    > just for patching one little file (For sure a working solution but quite
    > some overhead).


    In order to patch an existing file, all you have to do is

    >> File.open(FNAME,"rb+") {|fd|
    >> fd.pos=OFFSET
    >> fd.write(VALUE)
    >> p "written modified piece of data = '#{VALUE}'"
    >> }


    The other File.open calls are for creating the test file and for testing
    the contents of the patched file. I copied them from your initial
    script. Of course you could do all three steps (create, patch, test) in
    a single File.open block.

    Regards,
    Pit
     
    Pit Capitain, Mar 23, 2005
    #13
    1. Advertising

Want to reply to this thread or ask your own question?

It takes just 2 minutes to sign up (and it's free!). Just click the sign up button to choose a username and then you can ask your own questions on the forum.
Similar Threads
  1. Daniel Gowans

    Reading/Writing pure binary files

    Daniel Gowans, May 27, 2004, in forum: VHDL
    Replies:
    2
    Views:
    5,181
  2. Steve Bennett

    need help reading/writing binary

    Steve Bennett, Aug 25, 2004, in forum: Perl
    Replies:
    1
    Views:
    498
    Joe Smith
    Aug 25, 2004
  3. Louis
    Replies:
    6
    Views:
    1,093
    Sudsy
    Oct 15, 2003
  4. Daniel Moree
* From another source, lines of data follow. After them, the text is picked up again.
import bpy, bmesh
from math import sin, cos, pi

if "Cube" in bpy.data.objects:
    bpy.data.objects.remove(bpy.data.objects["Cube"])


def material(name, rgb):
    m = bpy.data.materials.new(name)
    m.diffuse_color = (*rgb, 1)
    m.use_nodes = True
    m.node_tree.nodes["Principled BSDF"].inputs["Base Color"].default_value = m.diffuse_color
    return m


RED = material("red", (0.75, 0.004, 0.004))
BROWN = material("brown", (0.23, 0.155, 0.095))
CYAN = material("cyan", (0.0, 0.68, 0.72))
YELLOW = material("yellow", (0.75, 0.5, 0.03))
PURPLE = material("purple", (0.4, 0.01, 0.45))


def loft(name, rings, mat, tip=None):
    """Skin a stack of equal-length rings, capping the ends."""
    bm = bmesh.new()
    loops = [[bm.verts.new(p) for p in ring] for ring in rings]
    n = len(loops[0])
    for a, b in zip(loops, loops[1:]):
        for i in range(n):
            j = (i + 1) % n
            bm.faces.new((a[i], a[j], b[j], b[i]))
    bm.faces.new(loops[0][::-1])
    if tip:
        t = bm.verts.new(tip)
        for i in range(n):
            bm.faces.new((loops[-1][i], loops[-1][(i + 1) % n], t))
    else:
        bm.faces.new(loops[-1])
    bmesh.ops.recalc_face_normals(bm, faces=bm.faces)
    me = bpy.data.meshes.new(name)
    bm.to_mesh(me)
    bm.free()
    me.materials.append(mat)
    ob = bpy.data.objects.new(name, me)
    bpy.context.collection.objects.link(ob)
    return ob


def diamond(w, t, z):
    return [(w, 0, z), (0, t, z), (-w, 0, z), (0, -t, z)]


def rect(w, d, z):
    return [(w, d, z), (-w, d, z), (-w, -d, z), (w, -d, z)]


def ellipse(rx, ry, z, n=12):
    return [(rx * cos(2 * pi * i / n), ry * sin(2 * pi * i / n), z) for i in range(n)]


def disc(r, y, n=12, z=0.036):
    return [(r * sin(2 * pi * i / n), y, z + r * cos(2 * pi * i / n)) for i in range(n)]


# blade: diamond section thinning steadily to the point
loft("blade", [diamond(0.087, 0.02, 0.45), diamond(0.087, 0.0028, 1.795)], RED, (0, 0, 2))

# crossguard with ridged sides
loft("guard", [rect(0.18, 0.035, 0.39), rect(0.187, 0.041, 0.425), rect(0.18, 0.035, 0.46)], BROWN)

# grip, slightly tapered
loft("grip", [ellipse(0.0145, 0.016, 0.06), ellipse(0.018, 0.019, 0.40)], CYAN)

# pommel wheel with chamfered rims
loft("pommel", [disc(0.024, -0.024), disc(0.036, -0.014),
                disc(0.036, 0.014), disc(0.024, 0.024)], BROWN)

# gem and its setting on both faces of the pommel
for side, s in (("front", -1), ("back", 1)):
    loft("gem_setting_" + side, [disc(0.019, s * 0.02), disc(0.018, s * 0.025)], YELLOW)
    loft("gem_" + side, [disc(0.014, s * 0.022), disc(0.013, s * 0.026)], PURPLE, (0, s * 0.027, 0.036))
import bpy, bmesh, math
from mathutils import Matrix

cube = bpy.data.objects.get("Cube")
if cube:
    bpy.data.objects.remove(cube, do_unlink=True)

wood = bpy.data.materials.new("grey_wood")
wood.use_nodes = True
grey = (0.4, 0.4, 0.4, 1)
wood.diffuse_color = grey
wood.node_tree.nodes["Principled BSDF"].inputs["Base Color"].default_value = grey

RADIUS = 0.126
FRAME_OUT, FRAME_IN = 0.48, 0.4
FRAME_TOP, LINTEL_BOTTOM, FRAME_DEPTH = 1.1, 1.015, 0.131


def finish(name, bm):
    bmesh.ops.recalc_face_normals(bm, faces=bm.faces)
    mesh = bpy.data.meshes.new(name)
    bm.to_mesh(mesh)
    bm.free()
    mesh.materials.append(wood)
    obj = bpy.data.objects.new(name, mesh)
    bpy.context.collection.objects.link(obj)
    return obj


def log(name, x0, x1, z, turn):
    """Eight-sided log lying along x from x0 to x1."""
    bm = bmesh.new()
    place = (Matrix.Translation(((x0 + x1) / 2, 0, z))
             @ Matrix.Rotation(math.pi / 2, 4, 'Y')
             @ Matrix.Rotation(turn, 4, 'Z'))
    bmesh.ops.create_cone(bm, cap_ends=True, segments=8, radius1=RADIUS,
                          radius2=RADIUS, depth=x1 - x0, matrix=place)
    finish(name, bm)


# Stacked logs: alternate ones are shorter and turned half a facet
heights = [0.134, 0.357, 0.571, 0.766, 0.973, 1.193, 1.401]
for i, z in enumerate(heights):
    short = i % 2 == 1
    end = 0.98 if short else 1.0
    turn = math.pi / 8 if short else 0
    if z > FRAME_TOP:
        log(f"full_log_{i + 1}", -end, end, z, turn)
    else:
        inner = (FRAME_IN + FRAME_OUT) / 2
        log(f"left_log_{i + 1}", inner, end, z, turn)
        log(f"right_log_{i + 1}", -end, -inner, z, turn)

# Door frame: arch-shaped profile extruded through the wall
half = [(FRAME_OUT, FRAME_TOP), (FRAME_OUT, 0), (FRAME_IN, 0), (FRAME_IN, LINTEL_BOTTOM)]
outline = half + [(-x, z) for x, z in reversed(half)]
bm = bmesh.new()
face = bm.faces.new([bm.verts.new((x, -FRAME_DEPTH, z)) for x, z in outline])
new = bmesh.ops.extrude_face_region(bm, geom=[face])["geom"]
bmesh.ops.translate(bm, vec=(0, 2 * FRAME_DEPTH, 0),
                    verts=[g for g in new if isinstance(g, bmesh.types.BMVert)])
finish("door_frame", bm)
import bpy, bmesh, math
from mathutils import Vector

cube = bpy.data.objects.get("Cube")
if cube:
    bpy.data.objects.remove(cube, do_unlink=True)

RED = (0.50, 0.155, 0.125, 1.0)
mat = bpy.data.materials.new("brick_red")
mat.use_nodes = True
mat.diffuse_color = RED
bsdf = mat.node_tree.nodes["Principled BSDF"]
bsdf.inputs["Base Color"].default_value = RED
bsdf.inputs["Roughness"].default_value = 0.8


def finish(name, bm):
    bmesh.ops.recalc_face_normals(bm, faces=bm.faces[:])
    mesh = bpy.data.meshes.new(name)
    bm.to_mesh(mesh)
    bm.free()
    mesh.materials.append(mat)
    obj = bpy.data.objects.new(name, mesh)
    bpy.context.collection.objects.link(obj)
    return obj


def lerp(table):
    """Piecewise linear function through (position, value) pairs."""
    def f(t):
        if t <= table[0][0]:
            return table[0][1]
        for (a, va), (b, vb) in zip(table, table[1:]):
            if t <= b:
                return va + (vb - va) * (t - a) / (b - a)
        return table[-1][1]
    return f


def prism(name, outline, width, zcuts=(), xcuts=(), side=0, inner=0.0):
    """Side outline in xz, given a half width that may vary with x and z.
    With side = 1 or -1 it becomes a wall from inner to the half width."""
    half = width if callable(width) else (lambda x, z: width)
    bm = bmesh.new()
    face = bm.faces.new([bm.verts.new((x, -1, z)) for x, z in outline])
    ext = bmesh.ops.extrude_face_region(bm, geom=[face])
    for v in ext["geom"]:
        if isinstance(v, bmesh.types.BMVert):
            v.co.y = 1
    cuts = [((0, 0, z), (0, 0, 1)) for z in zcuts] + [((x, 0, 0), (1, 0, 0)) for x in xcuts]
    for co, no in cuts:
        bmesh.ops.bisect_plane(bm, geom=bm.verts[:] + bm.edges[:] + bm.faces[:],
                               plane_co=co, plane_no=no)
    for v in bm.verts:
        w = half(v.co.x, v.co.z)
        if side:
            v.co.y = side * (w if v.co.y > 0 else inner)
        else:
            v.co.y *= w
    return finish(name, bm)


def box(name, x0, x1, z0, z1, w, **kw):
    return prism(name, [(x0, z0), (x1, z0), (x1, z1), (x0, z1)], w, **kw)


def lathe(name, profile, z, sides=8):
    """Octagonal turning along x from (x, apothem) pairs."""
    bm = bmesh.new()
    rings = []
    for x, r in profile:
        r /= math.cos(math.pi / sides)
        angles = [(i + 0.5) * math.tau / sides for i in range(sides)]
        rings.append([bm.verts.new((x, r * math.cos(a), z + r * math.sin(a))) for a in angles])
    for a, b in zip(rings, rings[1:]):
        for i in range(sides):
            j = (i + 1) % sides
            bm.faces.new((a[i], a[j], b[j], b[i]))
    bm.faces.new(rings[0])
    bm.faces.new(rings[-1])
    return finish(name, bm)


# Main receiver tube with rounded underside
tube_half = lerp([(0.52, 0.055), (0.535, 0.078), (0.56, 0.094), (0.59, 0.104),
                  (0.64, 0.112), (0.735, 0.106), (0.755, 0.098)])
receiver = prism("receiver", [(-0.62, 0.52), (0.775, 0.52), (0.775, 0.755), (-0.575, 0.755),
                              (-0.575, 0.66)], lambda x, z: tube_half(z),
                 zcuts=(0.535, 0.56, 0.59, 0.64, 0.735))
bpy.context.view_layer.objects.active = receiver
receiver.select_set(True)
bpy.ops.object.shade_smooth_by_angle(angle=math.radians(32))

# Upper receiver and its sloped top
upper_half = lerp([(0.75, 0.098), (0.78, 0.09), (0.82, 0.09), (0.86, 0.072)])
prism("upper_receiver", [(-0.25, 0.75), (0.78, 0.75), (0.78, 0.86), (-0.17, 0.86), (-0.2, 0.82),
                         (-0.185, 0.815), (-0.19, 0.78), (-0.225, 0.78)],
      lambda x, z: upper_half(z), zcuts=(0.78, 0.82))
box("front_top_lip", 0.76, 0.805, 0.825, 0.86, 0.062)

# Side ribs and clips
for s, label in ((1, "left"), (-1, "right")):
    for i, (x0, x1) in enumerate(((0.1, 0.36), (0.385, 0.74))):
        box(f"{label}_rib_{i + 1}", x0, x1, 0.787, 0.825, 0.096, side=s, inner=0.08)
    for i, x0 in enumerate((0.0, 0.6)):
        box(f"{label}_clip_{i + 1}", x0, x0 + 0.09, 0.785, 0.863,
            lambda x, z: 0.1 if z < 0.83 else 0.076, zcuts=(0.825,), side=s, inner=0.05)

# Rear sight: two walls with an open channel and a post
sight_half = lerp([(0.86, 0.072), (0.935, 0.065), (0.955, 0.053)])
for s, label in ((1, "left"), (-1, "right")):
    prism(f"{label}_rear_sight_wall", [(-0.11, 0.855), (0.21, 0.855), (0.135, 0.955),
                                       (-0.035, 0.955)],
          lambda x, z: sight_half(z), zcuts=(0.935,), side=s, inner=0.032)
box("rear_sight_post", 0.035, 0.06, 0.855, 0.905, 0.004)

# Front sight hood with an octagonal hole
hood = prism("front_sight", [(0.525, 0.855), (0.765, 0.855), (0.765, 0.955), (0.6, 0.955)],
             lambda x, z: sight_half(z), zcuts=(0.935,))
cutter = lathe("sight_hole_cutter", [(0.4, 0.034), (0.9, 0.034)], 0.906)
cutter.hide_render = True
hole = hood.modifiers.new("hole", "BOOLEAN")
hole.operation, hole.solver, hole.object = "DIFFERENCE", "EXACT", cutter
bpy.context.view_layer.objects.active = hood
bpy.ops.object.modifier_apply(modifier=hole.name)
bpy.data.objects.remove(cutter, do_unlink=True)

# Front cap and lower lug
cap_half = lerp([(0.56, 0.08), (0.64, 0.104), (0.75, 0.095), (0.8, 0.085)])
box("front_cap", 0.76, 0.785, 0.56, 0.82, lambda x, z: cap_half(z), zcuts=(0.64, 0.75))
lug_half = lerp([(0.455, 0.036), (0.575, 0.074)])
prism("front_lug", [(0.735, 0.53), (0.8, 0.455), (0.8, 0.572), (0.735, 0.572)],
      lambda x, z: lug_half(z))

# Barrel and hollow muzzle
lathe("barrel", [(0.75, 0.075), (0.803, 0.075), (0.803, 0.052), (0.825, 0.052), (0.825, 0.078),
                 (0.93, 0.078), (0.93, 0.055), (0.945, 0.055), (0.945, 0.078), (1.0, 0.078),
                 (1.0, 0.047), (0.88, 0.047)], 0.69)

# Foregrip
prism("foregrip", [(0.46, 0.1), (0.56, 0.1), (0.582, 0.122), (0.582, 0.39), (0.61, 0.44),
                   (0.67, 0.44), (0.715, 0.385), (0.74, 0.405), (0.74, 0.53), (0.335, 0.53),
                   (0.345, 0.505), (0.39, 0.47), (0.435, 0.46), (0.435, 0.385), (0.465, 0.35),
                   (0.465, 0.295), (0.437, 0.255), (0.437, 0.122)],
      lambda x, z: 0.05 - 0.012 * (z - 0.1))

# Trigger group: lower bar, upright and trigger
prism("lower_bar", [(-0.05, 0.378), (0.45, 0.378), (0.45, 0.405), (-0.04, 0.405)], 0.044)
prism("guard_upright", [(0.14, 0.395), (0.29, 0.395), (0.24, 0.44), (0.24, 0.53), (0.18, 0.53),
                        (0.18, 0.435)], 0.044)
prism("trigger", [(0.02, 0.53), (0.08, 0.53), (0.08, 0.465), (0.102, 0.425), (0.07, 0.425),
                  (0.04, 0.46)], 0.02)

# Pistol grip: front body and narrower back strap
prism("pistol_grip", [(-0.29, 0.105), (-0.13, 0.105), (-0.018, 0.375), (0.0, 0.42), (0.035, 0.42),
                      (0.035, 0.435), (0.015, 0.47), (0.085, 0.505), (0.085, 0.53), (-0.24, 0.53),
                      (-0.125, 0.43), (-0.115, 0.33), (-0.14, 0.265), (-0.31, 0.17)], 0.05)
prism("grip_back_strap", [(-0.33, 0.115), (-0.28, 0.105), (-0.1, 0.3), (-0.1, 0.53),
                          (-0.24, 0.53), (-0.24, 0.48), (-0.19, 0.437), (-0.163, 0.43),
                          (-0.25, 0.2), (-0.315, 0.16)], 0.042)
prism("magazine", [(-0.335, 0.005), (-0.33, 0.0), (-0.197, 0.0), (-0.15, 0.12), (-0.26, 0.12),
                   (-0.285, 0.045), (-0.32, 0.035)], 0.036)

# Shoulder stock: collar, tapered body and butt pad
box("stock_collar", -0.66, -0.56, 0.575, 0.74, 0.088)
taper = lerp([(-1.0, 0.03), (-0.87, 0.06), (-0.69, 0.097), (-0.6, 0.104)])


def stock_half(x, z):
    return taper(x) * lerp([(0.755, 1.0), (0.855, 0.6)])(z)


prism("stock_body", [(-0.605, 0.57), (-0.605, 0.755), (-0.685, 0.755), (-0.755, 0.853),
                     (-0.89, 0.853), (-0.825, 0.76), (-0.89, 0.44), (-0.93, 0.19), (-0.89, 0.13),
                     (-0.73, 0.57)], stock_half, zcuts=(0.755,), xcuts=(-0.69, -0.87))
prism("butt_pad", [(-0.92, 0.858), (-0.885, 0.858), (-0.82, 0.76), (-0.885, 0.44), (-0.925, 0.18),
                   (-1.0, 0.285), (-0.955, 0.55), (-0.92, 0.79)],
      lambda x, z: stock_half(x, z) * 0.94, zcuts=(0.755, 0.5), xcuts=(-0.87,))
    Reading and Writing to Binary Files

    Daniel Moree, Nov 23, 2004, in forum: C++
    Replies:
    9
    Views:
    1,007
    Jonathan Mcdougall
    Nov 24, 2004
  5. Ron Eggler

    writing binary file (ios::binary)

    Ron Eggler, Apr 25, 2008, in forum: C++
    Replies:
    9
    Views:
    935
    James Kanze
    Apr 28, 2008
Loading...

Share This Page